*PROVIDED RECORDS*

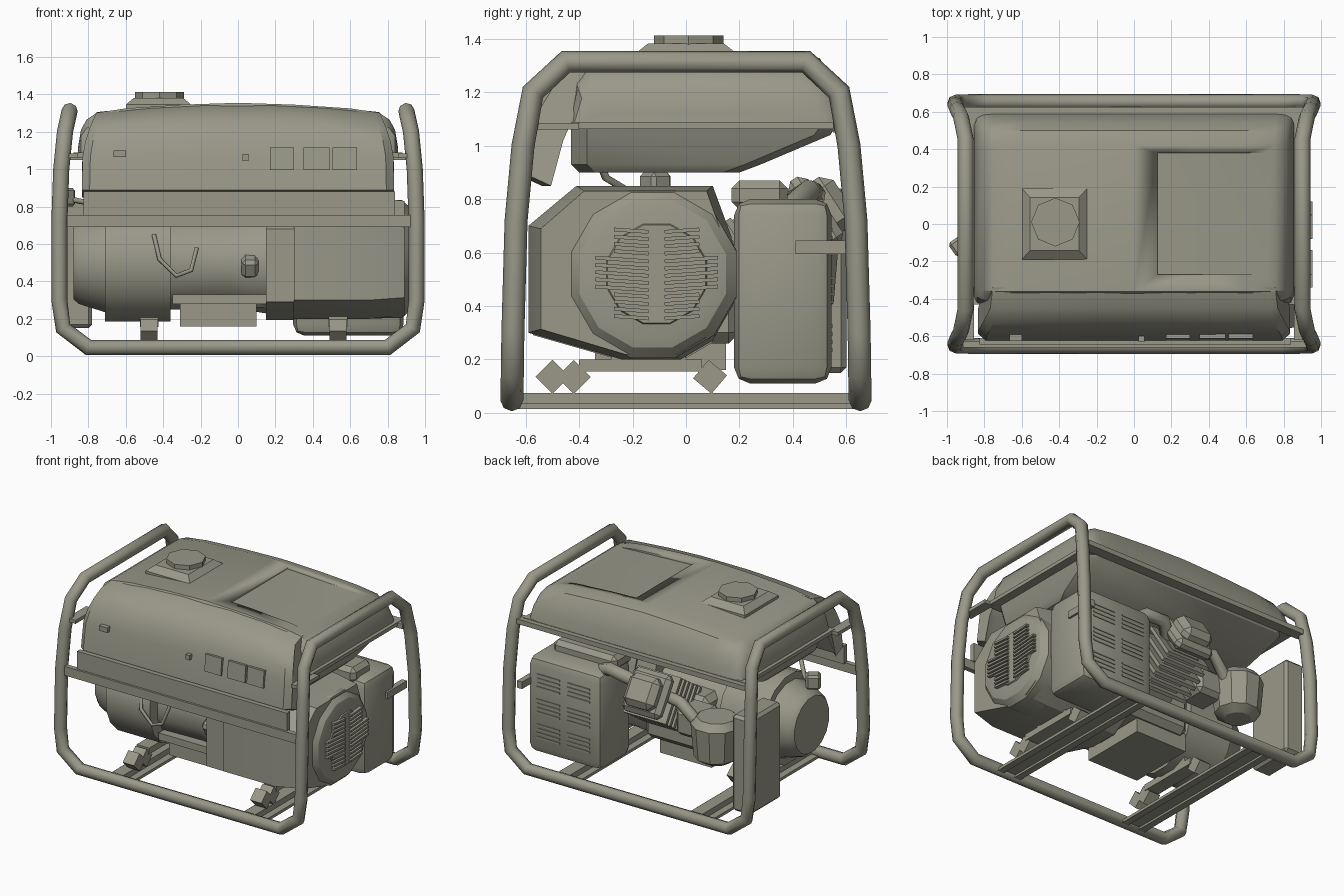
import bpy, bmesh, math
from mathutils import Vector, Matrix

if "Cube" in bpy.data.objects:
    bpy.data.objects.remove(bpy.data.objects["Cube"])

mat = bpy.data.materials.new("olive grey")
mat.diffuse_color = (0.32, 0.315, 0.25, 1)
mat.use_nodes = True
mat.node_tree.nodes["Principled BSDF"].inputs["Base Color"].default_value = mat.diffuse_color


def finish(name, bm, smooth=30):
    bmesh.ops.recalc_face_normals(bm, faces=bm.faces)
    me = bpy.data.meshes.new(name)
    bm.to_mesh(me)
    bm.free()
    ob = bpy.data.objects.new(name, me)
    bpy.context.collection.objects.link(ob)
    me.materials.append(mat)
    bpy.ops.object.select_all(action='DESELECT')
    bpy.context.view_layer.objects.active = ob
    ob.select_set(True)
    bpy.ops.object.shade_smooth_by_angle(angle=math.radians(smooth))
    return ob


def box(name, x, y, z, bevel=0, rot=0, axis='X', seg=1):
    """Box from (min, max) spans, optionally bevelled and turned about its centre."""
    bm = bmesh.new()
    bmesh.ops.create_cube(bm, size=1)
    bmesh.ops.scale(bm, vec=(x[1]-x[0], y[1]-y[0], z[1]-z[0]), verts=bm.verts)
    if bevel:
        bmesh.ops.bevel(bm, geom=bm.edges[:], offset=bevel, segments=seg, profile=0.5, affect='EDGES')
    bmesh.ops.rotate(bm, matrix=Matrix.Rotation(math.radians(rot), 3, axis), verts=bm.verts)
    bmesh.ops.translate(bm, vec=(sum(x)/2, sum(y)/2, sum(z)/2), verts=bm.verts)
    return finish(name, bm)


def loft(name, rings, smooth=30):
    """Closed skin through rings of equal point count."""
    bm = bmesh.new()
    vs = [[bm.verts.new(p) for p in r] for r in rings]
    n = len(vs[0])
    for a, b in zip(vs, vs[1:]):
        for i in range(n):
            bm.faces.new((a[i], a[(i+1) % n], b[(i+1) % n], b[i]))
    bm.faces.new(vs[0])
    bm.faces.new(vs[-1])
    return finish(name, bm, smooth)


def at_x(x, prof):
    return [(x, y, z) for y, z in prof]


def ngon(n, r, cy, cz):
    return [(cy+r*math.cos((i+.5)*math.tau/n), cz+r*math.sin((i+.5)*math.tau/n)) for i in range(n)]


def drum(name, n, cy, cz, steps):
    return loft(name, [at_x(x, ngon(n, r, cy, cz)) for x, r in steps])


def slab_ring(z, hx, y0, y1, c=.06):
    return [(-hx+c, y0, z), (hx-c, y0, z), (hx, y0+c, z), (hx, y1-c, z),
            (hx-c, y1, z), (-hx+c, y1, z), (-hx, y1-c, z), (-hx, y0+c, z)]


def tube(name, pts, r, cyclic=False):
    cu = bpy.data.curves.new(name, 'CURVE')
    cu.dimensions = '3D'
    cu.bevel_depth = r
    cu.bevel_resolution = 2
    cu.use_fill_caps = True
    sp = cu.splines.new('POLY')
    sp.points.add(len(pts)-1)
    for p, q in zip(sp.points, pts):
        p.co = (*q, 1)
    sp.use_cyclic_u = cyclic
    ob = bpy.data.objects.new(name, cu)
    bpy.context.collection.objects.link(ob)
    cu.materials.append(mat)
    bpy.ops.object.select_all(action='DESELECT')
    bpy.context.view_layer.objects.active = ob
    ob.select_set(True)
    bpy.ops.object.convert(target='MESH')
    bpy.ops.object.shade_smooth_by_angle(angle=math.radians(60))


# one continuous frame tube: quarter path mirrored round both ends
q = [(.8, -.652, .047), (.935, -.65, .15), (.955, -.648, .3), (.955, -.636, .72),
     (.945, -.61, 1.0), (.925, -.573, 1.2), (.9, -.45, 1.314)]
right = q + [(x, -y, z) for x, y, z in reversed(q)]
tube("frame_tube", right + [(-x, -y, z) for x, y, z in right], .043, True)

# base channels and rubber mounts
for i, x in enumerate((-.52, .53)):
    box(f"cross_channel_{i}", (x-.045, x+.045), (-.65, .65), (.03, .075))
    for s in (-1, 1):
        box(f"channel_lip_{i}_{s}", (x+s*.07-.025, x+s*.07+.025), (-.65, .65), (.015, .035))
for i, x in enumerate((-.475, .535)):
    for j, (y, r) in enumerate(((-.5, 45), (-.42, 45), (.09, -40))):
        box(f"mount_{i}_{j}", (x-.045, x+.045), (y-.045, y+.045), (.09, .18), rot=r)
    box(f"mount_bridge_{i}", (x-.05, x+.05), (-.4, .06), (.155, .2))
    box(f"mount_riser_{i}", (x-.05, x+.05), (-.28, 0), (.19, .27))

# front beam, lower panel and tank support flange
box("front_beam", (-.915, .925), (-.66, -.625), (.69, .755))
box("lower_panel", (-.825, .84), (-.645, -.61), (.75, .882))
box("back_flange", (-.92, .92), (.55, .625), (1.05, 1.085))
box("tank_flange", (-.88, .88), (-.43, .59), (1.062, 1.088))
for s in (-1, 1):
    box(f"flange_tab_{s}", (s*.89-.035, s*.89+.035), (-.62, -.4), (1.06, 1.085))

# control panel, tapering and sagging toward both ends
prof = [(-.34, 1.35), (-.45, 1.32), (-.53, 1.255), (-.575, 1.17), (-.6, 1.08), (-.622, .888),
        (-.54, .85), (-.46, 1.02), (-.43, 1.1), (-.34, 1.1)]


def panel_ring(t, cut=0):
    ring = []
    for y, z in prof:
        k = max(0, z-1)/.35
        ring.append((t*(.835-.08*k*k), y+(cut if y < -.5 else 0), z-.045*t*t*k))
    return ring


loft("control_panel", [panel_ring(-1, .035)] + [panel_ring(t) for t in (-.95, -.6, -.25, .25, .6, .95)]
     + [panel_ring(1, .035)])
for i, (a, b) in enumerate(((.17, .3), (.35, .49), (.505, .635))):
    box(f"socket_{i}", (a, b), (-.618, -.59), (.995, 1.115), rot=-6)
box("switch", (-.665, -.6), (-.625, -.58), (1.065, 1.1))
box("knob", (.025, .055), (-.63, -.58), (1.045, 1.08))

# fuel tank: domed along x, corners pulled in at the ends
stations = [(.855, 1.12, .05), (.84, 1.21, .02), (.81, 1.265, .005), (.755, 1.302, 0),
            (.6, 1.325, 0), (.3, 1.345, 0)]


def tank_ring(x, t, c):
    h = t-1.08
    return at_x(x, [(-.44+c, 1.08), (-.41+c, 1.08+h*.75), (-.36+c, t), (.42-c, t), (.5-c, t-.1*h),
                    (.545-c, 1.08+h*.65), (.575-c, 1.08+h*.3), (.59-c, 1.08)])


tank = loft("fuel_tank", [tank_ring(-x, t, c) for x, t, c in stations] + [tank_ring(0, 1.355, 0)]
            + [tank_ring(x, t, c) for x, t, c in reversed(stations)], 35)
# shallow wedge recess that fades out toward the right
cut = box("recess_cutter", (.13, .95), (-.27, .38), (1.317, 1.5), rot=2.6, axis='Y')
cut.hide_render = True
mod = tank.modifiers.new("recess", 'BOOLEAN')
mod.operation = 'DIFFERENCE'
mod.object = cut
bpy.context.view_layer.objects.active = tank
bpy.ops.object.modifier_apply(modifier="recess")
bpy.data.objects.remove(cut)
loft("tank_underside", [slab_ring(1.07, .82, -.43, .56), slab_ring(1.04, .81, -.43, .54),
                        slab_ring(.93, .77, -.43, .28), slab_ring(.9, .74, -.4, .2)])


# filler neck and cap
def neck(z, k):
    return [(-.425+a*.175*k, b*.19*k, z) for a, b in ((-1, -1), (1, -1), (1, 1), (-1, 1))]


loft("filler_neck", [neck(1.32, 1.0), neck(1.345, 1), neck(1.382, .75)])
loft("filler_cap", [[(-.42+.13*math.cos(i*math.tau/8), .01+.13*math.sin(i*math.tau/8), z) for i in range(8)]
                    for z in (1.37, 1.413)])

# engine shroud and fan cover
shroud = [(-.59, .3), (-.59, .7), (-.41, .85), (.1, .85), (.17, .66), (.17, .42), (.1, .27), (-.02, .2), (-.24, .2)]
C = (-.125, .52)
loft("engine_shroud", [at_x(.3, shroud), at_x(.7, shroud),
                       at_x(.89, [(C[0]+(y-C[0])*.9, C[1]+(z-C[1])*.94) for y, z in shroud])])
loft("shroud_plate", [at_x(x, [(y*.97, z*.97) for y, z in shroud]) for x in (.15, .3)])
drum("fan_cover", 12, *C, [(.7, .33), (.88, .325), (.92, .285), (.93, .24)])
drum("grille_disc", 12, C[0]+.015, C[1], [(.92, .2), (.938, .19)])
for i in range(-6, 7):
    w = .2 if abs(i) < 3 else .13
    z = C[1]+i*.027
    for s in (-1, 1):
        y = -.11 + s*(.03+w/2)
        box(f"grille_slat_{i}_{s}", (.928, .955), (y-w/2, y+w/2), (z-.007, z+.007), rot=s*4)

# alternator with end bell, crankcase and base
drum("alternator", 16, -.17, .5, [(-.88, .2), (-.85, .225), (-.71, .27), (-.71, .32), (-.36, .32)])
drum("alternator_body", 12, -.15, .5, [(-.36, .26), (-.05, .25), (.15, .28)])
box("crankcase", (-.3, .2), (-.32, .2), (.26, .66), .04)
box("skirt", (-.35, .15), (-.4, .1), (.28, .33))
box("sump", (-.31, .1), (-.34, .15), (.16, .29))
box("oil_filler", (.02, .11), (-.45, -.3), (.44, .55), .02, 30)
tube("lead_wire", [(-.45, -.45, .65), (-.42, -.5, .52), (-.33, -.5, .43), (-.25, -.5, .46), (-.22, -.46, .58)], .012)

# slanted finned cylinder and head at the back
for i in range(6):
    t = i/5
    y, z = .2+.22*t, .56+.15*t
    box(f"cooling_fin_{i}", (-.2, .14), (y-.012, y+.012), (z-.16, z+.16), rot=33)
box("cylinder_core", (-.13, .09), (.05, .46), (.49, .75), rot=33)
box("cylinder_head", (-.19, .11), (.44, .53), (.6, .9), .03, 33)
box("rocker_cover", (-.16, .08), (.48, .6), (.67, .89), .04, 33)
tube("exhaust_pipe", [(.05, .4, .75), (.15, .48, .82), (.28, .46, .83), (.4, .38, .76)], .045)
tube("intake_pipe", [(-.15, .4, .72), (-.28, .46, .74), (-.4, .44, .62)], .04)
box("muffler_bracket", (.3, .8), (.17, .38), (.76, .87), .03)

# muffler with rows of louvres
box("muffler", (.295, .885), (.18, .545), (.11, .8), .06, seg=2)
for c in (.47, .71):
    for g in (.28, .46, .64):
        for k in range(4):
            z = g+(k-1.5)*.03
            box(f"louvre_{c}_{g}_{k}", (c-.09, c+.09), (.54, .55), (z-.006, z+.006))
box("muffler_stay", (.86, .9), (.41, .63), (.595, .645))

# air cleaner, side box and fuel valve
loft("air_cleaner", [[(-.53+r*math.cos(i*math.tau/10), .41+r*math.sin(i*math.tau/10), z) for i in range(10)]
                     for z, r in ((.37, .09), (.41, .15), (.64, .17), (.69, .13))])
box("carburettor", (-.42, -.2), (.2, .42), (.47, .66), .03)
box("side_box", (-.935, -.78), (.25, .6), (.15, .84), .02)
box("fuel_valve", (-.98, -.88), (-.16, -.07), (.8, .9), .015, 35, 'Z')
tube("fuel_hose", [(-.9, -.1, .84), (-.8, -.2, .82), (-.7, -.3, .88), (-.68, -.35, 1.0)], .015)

*EXERCISE*
Copy the stretch of the records above that runs from the line with "(.92, .285), (.93, .24)])" through the line with "y, z = .2+.22*t, .56+.15*t". Both end lines belong in the copy, and nothing else does.

*YOUR SOLUTION*
drum("fan_cover", 12, *C, [(.7, .33), (.88, .325), (.92, .285), (.93, .24)])
drum("grille_disc", 12, C[0]+.015, C[1], [(.92, .2), (.938, .19)])
for i in range(-6, 7):
    w = .2 if abs(i) < 3 else .13
    z = C[1]+i*.027
    for s in (-1, 1):
        y = -.11 + s*(.03+w/2)
        box(f"grille_slat_{i}_{s}", (.928, .955), (y-w/2, y+w/2), (z-.007, z+.007), rot=s*4)

# alternator with end bell, crankcase and base
drum("alternator", 16, -.17, .5, [(-.88, .2), (-.85, .225), (-.71, .27), (-.71, .32), (-.36, .32)])
drum("alternator_body", 12, -.15, .5, [(-.36, .26), (-.05, .25), (.15, .28)])
box("crankcase", (-.3, .2), (-.32, .2), (.26, .66), .04)
box("skirt", (-.35, .15), (-.4, .1), (.28, .33))
box("sump", (-.31, .1), (-.34, .15), (.16, .29))
box("oil_filler", (.02, .11), (-.45, -.3), (.44, .55), .02, 30)
tube("lead_wire", [(-.45, -.45, .65), (-.42, -.5, .52), (-.33, -.5, .43), (-.25, -.5, .46), (-.22, -.46, .58)], .012)

# slanted finned cylinder and head at the back
for i in range(6):
    t = i/5
    y, z = .2+.22*t, .56+.15*t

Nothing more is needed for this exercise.